I've, classically, shot the 100-400 MkI around 1/640 to 1/1250, f/5.6 and whatever ISO necessary to maintain those. Occasionally dipping down just under 1/400. Anything up to ISO 3200 should be just fine for you, as long as you expose slightly to the right and pull things down in post rather than pushing up your shadows.
If you're noticing front focus issues at 400mm, I would certainly MFA that puppy. I had to MFA my MkI on all of my bodies (that support it) to get the best performance out of it anyway.
As far as AF goes, you need to be close enough that the subject fills at least your primary AF point; if you're any farther away you're going to get wildly differing results, as there isn't enough of your subject there for the camera to focus on, reliably, or to be recorded by a reasonable number of pixels. I have a number of heavy crops, but virtually none of them from so far out that the subject was encircled by the primary AF point.

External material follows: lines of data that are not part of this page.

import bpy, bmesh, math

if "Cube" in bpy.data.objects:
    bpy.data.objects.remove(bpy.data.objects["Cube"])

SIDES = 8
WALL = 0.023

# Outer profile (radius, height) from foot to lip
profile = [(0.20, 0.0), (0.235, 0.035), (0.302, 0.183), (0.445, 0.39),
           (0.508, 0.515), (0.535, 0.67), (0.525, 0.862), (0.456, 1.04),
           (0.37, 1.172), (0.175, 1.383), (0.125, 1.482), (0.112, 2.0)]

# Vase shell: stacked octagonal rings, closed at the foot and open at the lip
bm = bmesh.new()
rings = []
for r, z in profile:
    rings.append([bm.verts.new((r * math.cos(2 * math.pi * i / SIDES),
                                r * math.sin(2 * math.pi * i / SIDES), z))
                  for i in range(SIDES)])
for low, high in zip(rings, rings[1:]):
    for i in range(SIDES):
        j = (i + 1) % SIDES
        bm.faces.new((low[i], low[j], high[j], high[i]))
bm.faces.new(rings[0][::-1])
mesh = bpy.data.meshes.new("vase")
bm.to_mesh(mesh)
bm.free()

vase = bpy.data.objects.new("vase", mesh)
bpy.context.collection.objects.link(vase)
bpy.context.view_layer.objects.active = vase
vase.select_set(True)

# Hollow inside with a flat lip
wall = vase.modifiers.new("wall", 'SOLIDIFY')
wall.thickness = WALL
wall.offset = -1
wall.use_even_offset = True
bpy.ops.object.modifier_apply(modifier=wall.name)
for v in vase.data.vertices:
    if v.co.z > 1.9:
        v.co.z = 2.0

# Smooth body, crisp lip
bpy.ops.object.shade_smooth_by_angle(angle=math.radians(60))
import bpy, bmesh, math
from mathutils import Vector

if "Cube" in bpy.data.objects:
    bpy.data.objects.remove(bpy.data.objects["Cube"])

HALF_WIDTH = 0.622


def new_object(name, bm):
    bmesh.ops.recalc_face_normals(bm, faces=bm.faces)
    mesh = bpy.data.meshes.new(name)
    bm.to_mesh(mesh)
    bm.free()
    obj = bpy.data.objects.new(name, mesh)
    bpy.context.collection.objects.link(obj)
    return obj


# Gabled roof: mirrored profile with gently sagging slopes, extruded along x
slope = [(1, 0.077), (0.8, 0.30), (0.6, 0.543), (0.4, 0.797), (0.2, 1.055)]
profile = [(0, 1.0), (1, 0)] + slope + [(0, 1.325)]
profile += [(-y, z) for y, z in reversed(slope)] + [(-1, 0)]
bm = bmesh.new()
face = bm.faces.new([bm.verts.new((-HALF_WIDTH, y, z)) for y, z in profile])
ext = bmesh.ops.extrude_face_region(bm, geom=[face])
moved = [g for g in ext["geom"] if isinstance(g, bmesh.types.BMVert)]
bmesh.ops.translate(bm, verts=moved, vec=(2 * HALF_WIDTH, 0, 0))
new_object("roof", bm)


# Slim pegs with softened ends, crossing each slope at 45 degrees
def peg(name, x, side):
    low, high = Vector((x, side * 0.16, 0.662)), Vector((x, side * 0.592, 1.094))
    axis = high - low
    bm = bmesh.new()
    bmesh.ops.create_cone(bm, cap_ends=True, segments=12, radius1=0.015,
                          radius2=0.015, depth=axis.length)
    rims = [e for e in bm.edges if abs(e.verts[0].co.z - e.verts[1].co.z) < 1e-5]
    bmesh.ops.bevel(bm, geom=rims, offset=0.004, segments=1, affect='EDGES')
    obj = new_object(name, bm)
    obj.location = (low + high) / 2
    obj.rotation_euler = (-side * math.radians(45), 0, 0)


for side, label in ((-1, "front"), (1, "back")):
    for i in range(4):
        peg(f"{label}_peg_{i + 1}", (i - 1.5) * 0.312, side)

Especially with birds, you are going to find that you do need to crop fairly often, even at 400mm on a crop sensor; at least, I do. It's just a fact of life shooting these subjects at these focal lengths.
The sample images you supplied though look like you're doing alright.
This was, easily, my absolute worst-case shooting situation while I was up there in 2013. We were on a harbor cruise out of Seward, on a tour boat in a rolling bay, heavy gray conditions with rain...so dark and moving.
Any better conditions and you should be just fine.